(In Sammamish, the Lunar New Year Festival scheduled for Saturday was canceled after parents and performers pulled out).

Ask here or at the bottom of this story and we’ll dig for answers.


The Snohomish County man who has the United States’ first known case of the virus returned to Seattle-Tacoma International Airport on Jan. 15 after traveling solo in Wuhan since November. A few days later, he started showing symptoms of pneumonia and contacted his doctor. He’s been monitored in an isolation unit at Providence Regional Medical Center in Everett since then, and the hospital says he’s in satisfactory condition.

The state Department of Health isn’t disclosing where the man went between landing at Sea-Tac and being hospitalized. Instead, state and local public-health officials have individually contacted 50 people believed to have been in close contact with the man during that time, reaching out daily to ask if they are experiencing any symptoms such as a fever or respiratory issues.

Coronaviruses usually aren’t contagious until a person starts showing symptoms, Dr. Satish Pillai, a medical officer with the CDC, said at a news conference this week.

It isn’t clear how the man, who is in his 30s and lives alone, contracted the coronavirus while in China. He told public-health officials he didn’t visit an animal market in Wuhan where the virus is suspected to have mutated and spread from animals to humans — a common trait of coronaviruses, and one that epidemiologists are paying attention to.

“As our environments and the environments of animals overlap more and more, it is a huge concern, because it is really hard to predict where those spillovers from animals to humans will happen,” Baseman said.

More on the COVID-19 pandemic

In the past week, the CDC started funneling travelers from Wuhan to the U.S. through five airports equipped to screen them: New York City’s Kennedy airport, San Francisco, Los Angeles, Atlanta and Chicago’s O’Hare airport. Now, no one can leave Wuhan, as Chinese officials enforce unprecedented travel restrictions in and around the city to quarantine about 50 million people.

In the U.S., public-health officials are urging people to wash their hands and cover their coughs and sneezes — the usual precautions taken during flu season, which is in full swing right now and hitting Washington state hard.

Like the flu, the new coronavirus seems to have a greater impact on older adults and people with underlying health conditions. Most of those who’ve died were older than 60.

But the U.S. health-care system has a lot more experience combating the flu, said Dr. Kathy Lofy, the state’s health-care officer and the chief science officer. “We just don’t know much about this particular virus to date,” she said.
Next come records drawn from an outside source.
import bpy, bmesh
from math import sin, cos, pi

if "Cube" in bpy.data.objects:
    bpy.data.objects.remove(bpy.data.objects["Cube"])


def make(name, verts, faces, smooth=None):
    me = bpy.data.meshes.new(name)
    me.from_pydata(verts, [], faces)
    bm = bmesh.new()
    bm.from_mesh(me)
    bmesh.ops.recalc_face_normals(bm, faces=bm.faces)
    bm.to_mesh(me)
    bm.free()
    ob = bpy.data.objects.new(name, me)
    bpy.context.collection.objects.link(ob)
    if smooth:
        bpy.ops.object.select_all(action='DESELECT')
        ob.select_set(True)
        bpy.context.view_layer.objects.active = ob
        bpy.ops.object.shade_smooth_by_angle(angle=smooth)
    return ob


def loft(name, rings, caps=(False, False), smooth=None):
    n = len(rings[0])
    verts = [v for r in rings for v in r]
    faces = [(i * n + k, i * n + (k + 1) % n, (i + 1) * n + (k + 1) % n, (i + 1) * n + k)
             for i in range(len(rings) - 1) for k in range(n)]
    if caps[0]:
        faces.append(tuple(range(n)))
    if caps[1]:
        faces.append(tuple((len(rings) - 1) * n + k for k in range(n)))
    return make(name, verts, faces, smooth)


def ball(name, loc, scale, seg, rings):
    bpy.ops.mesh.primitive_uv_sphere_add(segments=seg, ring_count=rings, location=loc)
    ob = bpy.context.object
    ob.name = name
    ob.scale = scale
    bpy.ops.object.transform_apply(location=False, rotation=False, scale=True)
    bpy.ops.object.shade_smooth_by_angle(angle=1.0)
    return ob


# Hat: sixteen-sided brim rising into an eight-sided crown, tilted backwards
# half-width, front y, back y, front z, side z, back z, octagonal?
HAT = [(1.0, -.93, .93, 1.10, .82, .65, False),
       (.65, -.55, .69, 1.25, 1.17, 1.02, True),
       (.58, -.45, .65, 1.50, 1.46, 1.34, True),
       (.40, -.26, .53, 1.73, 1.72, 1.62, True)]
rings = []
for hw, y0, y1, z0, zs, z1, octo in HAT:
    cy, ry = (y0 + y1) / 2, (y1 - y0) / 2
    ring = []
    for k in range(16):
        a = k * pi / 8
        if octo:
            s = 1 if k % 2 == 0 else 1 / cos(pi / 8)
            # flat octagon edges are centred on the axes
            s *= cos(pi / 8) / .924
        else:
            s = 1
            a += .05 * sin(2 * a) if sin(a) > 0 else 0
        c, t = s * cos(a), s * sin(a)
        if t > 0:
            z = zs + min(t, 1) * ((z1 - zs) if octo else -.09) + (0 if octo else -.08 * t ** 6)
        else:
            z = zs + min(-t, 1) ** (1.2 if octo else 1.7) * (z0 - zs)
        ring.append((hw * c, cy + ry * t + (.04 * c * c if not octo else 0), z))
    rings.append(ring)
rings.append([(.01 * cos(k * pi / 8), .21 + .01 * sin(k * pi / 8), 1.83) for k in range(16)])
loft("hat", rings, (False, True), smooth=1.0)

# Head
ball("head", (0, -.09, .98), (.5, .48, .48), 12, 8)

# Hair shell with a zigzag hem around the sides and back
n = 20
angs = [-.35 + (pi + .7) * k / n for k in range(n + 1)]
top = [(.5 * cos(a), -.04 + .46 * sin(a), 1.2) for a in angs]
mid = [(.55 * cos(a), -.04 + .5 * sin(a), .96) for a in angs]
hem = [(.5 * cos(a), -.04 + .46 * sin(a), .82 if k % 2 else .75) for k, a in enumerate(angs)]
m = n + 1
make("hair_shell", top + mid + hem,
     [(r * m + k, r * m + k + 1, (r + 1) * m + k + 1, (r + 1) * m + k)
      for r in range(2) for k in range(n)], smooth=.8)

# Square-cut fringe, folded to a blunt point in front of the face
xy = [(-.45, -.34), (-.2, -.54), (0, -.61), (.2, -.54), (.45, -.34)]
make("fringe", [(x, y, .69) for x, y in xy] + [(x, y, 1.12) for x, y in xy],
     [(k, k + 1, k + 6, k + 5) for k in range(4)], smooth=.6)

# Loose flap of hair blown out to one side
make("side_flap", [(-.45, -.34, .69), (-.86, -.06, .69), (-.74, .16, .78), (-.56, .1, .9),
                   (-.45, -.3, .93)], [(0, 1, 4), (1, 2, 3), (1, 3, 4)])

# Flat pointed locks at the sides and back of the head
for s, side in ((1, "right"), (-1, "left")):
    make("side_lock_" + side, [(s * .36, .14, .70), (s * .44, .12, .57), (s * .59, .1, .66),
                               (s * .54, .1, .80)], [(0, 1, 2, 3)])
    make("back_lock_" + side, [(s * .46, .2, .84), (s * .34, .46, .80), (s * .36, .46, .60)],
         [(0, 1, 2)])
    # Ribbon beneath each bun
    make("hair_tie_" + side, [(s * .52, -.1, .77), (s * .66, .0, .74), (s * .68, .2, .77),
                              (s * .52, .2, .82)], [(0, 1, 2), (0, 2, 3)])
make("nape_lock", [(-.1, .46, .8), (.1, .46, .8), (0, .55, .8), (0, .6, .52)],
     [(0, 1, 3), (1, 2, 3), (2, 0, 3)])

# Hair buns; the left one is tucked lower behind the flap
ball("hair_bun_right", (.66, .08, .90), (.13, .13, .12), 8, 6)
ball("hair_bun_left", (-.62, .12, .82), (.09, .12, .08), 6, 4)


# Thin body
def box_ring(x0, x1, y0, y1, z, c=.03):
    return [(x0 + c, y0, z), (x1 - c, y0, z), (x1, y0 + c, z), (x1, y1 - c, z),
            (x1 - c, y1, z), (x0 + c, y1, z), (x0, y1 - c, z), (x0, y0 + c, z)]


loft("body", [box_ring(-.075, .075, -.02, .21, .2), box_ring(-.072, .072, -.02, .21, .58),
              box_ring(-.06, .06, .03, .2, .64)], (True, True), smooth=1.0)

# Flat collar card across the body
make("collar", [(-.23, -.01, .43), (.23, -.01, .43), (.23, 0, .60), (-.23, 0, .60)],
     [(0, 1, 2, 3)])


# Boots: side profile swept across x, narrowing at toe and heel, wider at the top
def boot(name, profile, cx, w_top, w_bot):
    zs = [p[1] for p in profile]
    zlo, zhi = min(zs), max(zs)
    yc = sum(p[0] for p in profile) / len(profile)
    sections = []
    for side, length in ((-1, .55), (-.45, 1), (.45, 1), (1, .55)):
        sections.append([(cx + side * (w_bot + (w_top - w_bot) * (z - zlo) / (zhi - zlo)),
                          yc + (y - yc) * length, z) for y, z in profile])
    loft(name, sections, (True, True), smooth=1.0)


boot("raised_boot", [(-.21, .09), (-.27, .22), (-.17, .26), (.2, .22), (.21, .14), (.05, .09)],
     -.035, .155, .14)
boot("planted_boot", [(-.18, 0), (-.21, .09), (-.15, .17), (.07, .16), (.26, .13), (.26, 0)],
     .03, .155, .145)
One of the reasons local public-health officials aren’t hitting the panic button yet is that the Snohomish County patient was so diligent about seeing a doctor as soon as he felt symptoms, partly because he’d been following the news of the outbreak.

The risk here is also lower because the virus originated on another continent, Baseman said.

“When you have one imported case, the outbreak potential is a lot different than a place where it starts, where there could be hundreds of people getting sick,” she said.

The World Health Organization on Thursday opted not to declare the outbreak a global health emergency yet, with a divided committee ultimately declaring it was “too early” to make such a declaration.

In the U.S. as of Friday, 63 patients in 22 states were under investigation for the new coronavirus, and 11 of those had tested negative, according to the CDC.

As of Sunday afternoon, the United States’ only other confirmed cases are a woman in Chicago in her 60s and a traveler from Wuhan who fell ill in California.

Washingtonians with questions can call the Snohomish County Health District between 9 a.m. and 6 p.m. daily at 425-388-5088, or call the state health department at 800-525-0127 and press the pound key.

“In my opinion, the state is really well prepared,” said Dr. Linda Venczel, an epidemiologist and director of global health security at Seattle-based health nonprofit PATH. “I feel confident for this situation and anything new that might occur.”

Information from The Los Angeles Times is included in this report.